“Freedom of expression, including for journalists, and due process are key elements in every healthy democracy and are enshrined, in fact, in the Turkish constitution as well as Turkey’s OSCE commitments and Turkey’s international human rights obligations. So as Turkey’s friend and NATO ally, we urge Turkish authorities to ensure their actions uphold universal democratic values, including due process, freedom of expression, as well as access to media and information” said Mark Toner, Spokesperson the U.S. Department of State, according to the press conference minute released on official website of the Department of State, on Sep 1.

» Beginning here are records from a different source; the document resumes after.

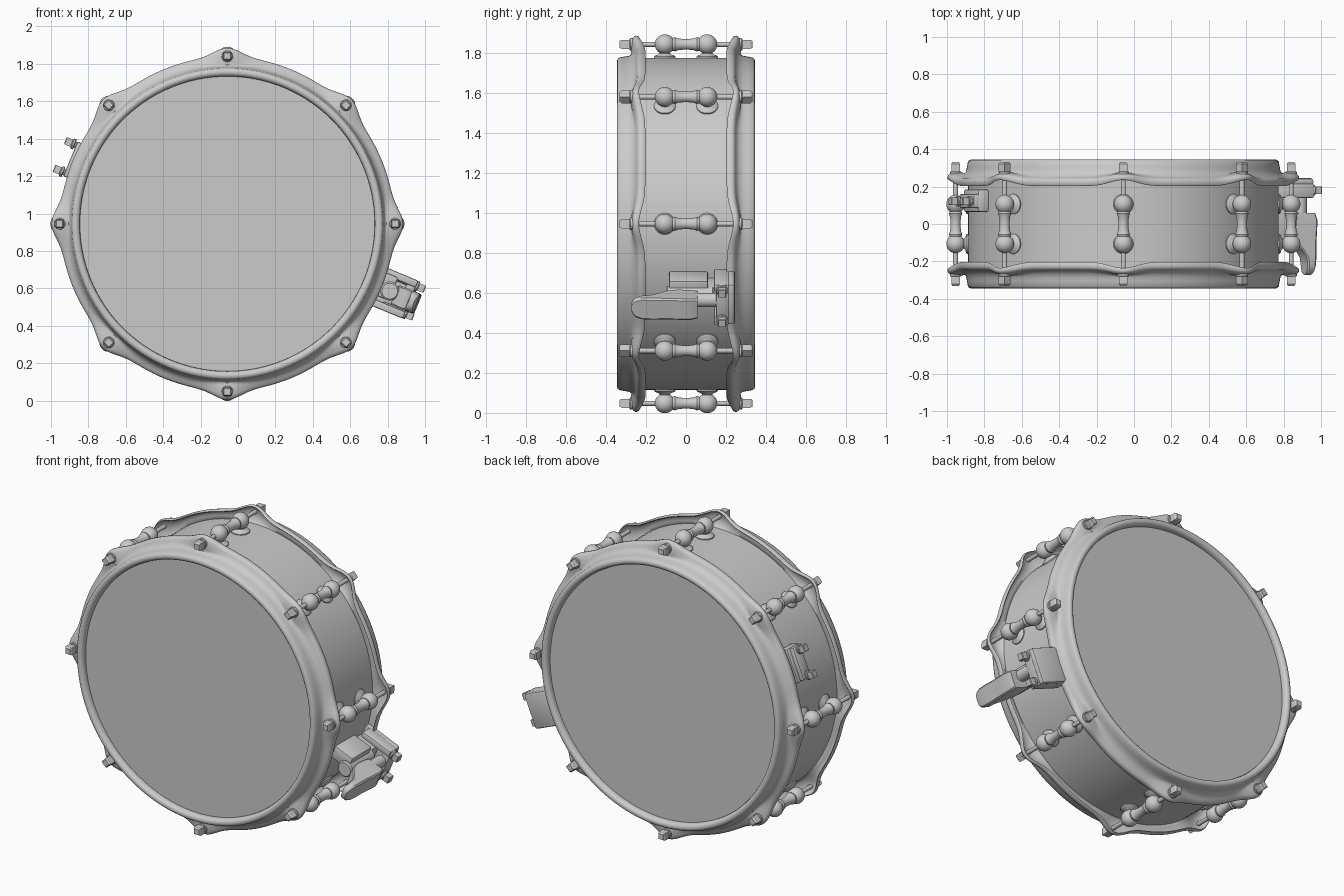
import bpy, bmesh
from math import sin, cos, pi, radians, exp
from mathutils import Matrix, Vector

if "Cube" in bpy.data.objects:
    bpy.data.objects.remove(bpy.data.objects["Cube"])

CENTER = Matrix.Translation((-0.057, 0, 0.945))


def spoke(deg):
    """Frame on the drum: local x = outward, y = drum axis, z = tangent."""
    return CENTER @ Matrix.Rotation(-radians(deg), 4, 'Y')


def add(name, me, mat):
    ob = bpy.data.objects.new(name, me)
    ob.matrix_world = mat
    bpy.context.collection.objects.link(ob)
    return ob


def finish(bm, name, angle=35):
    bmesh.ops.remove_doubles(bm, verts=bm.verts, dist=1e-5)
    bmesh.ops.recalc_face_normals(bm, faces=bm.faces)
    me = bpy.data.meshes.new(name)
    bm.to_mesh(me)
    bm.free()
    me.shade_smooth()
    me.set_sharp_from_angle(angle=radians(angle))
    return me


def rings(name, rows, closed=False, angle=35):
    """Skin a list of closed rings of points."""
    bm = bmesh.new()
    vs = [[bm.verts.new(p) for p in row] for row in rows]
    n = len(vs[0])
    for i in range(len(vs) if closed else len(vs) - 1):
        a, b = vs[i], vs[(i + 1) % len(vs)]
        for j in range(n):
            bm.faces.new((a[j], a[(j + 1) % n], b[(j + 1) % n], b[j]))
    return finish(bm, name, angle)


def lathe(name, profile, segs=24):
    """Revolve (radius, y) points about the y axis."""
    return rings(name, [[(r * cos((k + .5) * 2 * pi / segs), y, r * sin((k + .5) * 2 * pi / segs))
                         for k in range(segs)] for r, y in profile])


def rod(name, r, y0, y1, segs=24, c=0.004):
    return lathe(name, [(0, y0), (r - c, y0), (r, y0 + c), (r, y1 - c), (r - c, y1), (0, y1)], segs)


def extrude(name, outline, t0, t1, bevel=0.006):
    """Extrude an (outward, y) outline along the tangent."""
    bm = bmesh.new()
    f = bm.faces.new([bm.verts.new((u, y, t0)) for u, y in outline])
    r = bmesh.ops.extrude_face_region(bm, geom=[f])
    bmesh.ops.translate(bm, vec=(0, 0, t1 - t0), verts=[v for v in r['geom'] if isinstance(v, bmesh.types.BMVert)])
    bmesh.ops.recalc_face_normals(bm, faces=bm.faces)
    bmesh.ops.bevel(bm, geom=bm.edges[:], offset=bevel, segments=2, profile=0.5, affect='EDGES')
    return finish(bm, name)


def box(name, u0, u1, y0, y1, t0, t1, mat, bevel=0.006):
    return add(name, extrude(name, [(u0, y0), (u1, y0), (u1, y1), (u0, y1)], t0, t1, bevel), mat)


# shell and both drum heads
add("shell", lathe("shell", [(.79, -.3), (.83, -.3), (.83, .3), (.79, .3)], 128), CENTER)
for s, side in ((-1, "front"), (1, "back")):
    add(side + "_head", lathe("head", [(0, .308 * s), (.80, .308 * s), (.80, .28 * s)], 128), CENTER)


# hoops: flanged section swept round, swelling and lifting into an ear at each lug
def hoop_section(a, s):
    d = (a * 180 / pi + 22.5) % 45 - 22.5
    w = exp(-(d / 6.2) ** 2)
    R = .893 + .047 * w
    T, L = .248 + .022 * w, .203 + .032 * w    # top of flange, lip
    pts = [(.787, .295), (.789, .325), (.793, .336), (.802, .343), (.812, .345), (.824, .342), (.831, .333),
           (.836, .305), (.839, .288), (.843, .278), (.850, .273 * .6 + T * .4), (.862, T + .006),
           (R - .022, T), (R - .009, T - .005), (R - .002, T - .013), (R, (T + L) / 2),
           (R - .001, L + .006), (R - .006, L), (R - .012, L + .006),
           (R - .016, T - .022), (R - .024, T - .015), (.850, T - .012), (.83, .235)]
    return [(r * cos(a), y * s, r * sin(a)) for r, y in pts]


for s, side in ((-1, "front"), (1, "back")):
    rows = [hoop_section(k * 2 * pi / 288, s) for k in range(288)]
    add(side + "_hoop", rings("hoop", rows, True, 60), CENTER)

# shared lug parts: tube lug, rod, key head, foot
half = [(.05 * sin(radians(p)), -.106 - .05 * cos(radians(p))) for p in range(0, 141, 10)]
half += [(.036, -.055), (.030, -.04), (.027, -.015)]
lug = lathe("lug", half + [(r, -y) for r, y in reversed(half)])
tension = rod("tension_rod", .013, -.29, .29, 12)
washer = rod("washer", .031, .258, .282, 20)
key = lathe("key", [(0, .275), (.032, .275), (.032, .322), (.027, .327), (.024, .332), (0, .332)], 4)
foot = lathe("foot", [(0, .815), (.054, .815), (.054, .835), (.048, .841), (.034, .845), (.026, .852),
                      (.026, .89), (0, .89)])
TO_RADIAL = Matrix.Rotation(-pi / 2, 4, 'Z')
for i in range(8):
    m = spoke(i * 45)
    out = m @ Matrix.Translation((.897, 0, 0))
    add("lug_%d" % i, lug, out)
    add("tension_rod_%d" % i, tension, out)
    for s, side in ((0, "back"), (pi, "front")):
        flip = out @ Matrix.Rotation(s, 4, 'X')
        add("%s_washer_%d" % (side, i), washer, flip)
        add("%s_key_%d" % (side, i), key, flip)
    for y in (-.106, .106):
        add("lug_foot_%d" % i, foot, m @ Matrix.Translation((0, y, 0)) @ TO_RADIAL)


# clamp screw pointing outward
def screw(name, m, y, t, u0, u1):
    at = m @ Matrix.Translation((0, y, t)) @ TO_RADIAL
    add(name + "_shaft", rod(name, .017, u0, u1, 16), at)
    add(name + "_collar", rod(name, .029, u1 - .055, u1 - .038, 20), at)
    add(name + "_head", rod(name, .029, u1 - .04, u1, 4), at)


# snare strainer with throw-off lever
st = spoke(-22.5)
box("strainer_body", .82, .955, -.085, .11, .0, .085, st, .01)
box("strainer_plate", .82, 1.06, .205, .245, -.11, .11, st, .015)
box("strainer_slide", .82, .95, .09, .215, -.05, .05, st, .01)
for t in (-.09, .09):
    box("strainer_arm", .85, 1.06, .14, .215, t - .02, t + .02, st, .008)
box("strainer_clamp", 1.01, 1.06, .15, .215, -.105, .105, st, .008)
for t in (-.08, .08):
    screw("strainer_screw", st, .18, t, .93, 1.11)
add("strainer_knob", rod("strainer_knob", .05, -.10, .14, 28, .008), st @ Matrix.Translation((.94, 0, 0)))
add("adjuster", rod("adjuster", .036, .0, .16, 20), st @ Matrix.Translation((1.02, 0, .01)))

# lever: curved section, thick at the pivot, with a rounded paddle tip
rows = []
for y, lo, hi, w in ((.058, .98, 1.095, .053), (.02, .975, 1.107, .057), (-.04, .97, 1.104, .057),
                     (-.10, .985, 1.10, .057), (-.14, 1.02, 1.10, .058), (-.18, 1.045, 1.10, .058),
                     (-.22, 1.05, 1.097, .057), (-.25, 1.05, 1.092, .048), (-.263, 1.051, 1.088, .037),
                     (-.272, 1.055, 1.082, .02)):
    c = .008
    rows.append([(u, y, t - .008) for u, t in ((lo, -w + c), (lo + c, -w), (hi - c, -w), (hi, -w + c),
                                               (hi, w - c), (hi - c, w), (lo + c, w), (lo, w - c))])
mid = [sum((Vector(p) for p in r), Vector()) / 8 for r in (rows[0], rows[-1])]
rows = [[mid[0]] * 8] + rows + [[mid[1]] * 8]
add("strainer_lever", rings("strainer_lever", rows), st)

# butt plate on the opposite side
bt = spoke(157.5)
box("butt_base", .82, .882, .065, .185, -.105, .105, bt, .01)
box("butt_clamp", .87, .908, .085, .16, -.10, .10, bt, .008)
for t in (-.08, .08):
    screw("butt_screw", bt, .122, t, .85, .97)
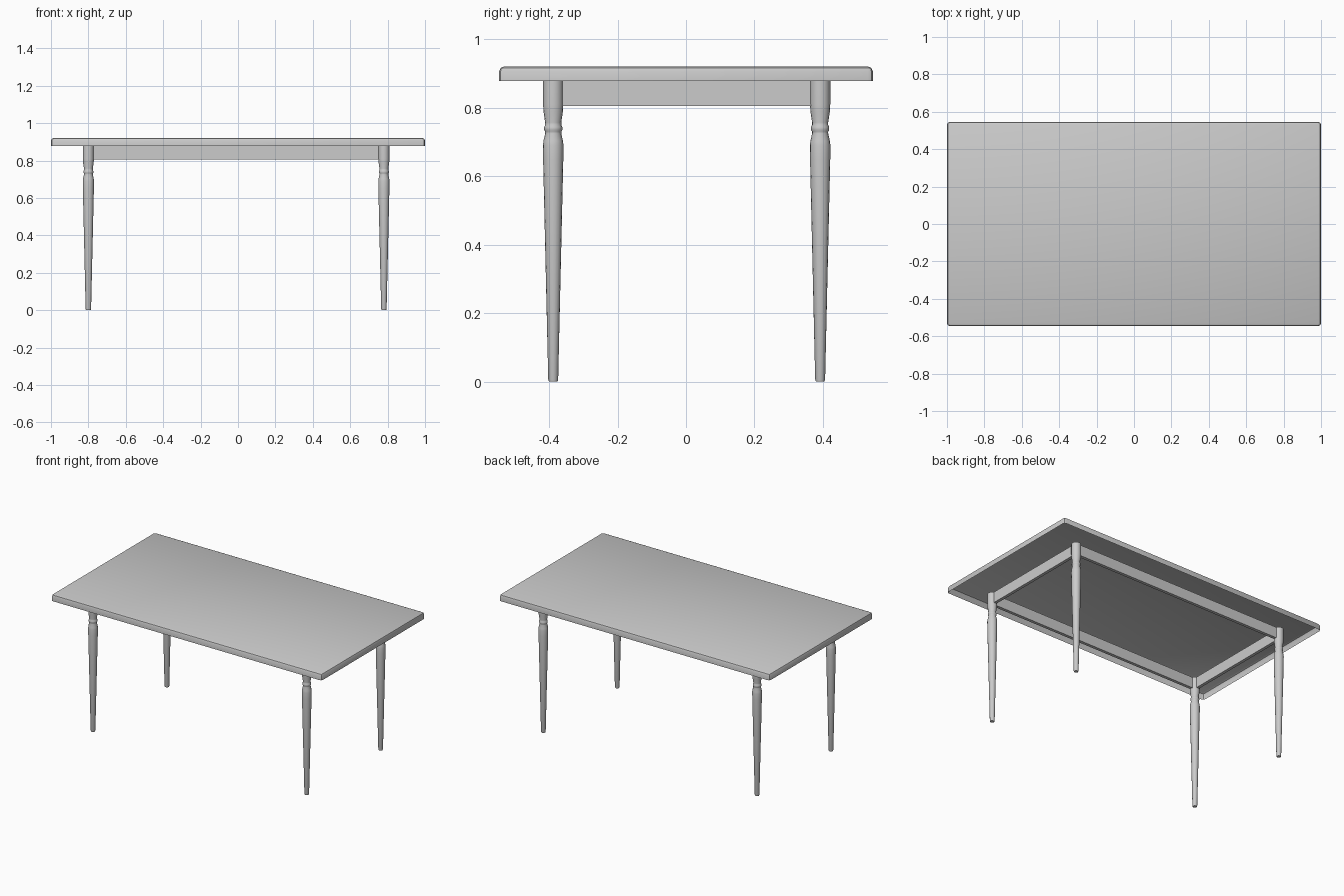
import bpy, bmesh, math

if "Cube" in bpy.data.objects:
    bpy.data.objects.remove(bpy.data.objects["Cube"])

LEG_X = (-0.80, 0.78)
LEG_Y = (-0.388, 0.392)
RIM_Z, TOP_Z = 0.878, 0.921


def add_object(name, bm, smooth=False):
    bmesh.ops.recalc_face_normals(bm, faces=bm.faces)
    mesh = bpy.data.meshes.new(name)
    bm.to_mesh(mesh)
    bm.free()
    obj = bpy.data.objects.new(name, mesh)
    bpy.context.collection.objects.link(obj)
    if smooth:
        bpy.ops.object.select_all(action='DESELECT')
        obj.select_set(True)
        bpy.context.view_layer.objects.active = obj
        bpy.ops.object.shade_smooth_by_angle(angle=math.radians(40))
    return obj


def box(bm, x0, x1, y0, y1, z0, z1):
    verts = bmesh.ops.create_cube(bm, size=1)["verts"]
    for v in verts:
        v.co.x = x1 if v.co.x > 0 else x0
        v.co.y = y1 if v.co.y > 0 else y0
        v.co.z = z1 if v.co.z > 0 else z0


# Table top: shell open underneath, rounded on its upper and corner edges
bm = bmesh.new()
box(bm, -1, 1, -0.546, 0.546, RIM_Z, TOP_Z)
bottom = [f for f in bm.faces if f.calc_center_median().z < RIM_Z + 0.001]
bmesh.ops.delete(bm, geom=bottom, context='FACES_ONLY')
edges = [e for e in bm.edges if len(e.link_faces) == 2]
bmesh.ops.bevel(bm, geom=edges, offset=0.015, segments=2, profile=0.5,
                affect='EDGES')
add_object("table_top", bm, smooth=True)

# Turned legs: (radius, height) profile from foot to top
PROFILE = [(0.0125, 0.0), (0.0145, 0.006), (0.0295, 0.65), (0.0300, 0.69),
           (0.0285, 0.703), (0.0235, 0.725), (0.0235, 0.730), (0.0265, 0.735),
           (0.0265, 0.744), (0.0235, 0.750), (0.0235, 0.757), (0.0285, 0.79),
           (0.0295, 0.81), (0.0295, RIM_Z)]
SIDES = 16


def leg(name, x, y):
    bm = bmesh.new()
    rings = []
    for r, z in PROFILE:
        rings.append([bm.verts.new((x + r * math.cos(2 * math.pi * i / SIDES),
                                    y + r * math.sin(2 * math.pi * i / SIDES), z))
                      for i in range(SIDES)])
    for a, b in zip(rings, rings[1:]):
        for i in range(SIDES):
            j = (i + 1) % SIDES
            bm.faces.new((a[i], a[j], b[j], b[i]))
    bm.faces.new(rings[0])
    bm.faces.new(rings[-1])
    add_object(name, bm, smooth=True)


for side, x in zip(("left", "right"), LEG_X):
    for end, y in zip(("front", "back"), LEG_Y):
        leg(f"{end}_{side}_leg", x, y)

# Apron rails running between the legs
T = 0.01
for name, y in zip(("front_apron", "back_apron"), LEG_Y):
    bm = bmesh.new()
    box(bm, LEG_X[0] + 0.02, LEG_X[1] - 0.02, y - T, y + T, 0.806, RIM_Z)
    add_object(name, bm)
for name, x in zip(("left_apron", "right_apron"), LEG_X):
    bm = bmesh.new()
    box(bm, x - T, x + T, LEG_Y[0] + 0.02, LEG_Y[1] - 0.02, 0.806, RIM_Z)
    add_object(name, bm)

The reporters, Jake Hanrahan and Philip Pendlebury, have been taken into custody along with their fixer — a local journalist who serves a translator and guide — and a driver, while covering the developments in the region for Vice News organisation on Aug 27. While the driver has now been released, the three other journalists were arrested by the Diyarbakır court on late August 31.
The Turkish court has accused the Vice News team to take footage without government accreditation, and charged them with "engaging in terror activity" on behalf of the Islamic State of Iraq and the Levant (ISIL) group.
According to the statement released by U.S. based Vice News organization, Kevin Sutcliffe, VICE's Head of News Programming in Europe, condemned the detention of the journalists, defined the charges of 'working on behalf of a terrorist organization' leveled against the three reporters as "baseless and alarmingly false” and as an attempt to “intimidate and censor their coverage".
International rights groups including Amnesty International, PEN International, and the Committee for the Protection of Journalists (CPJ) have all condemned the decision of detainement.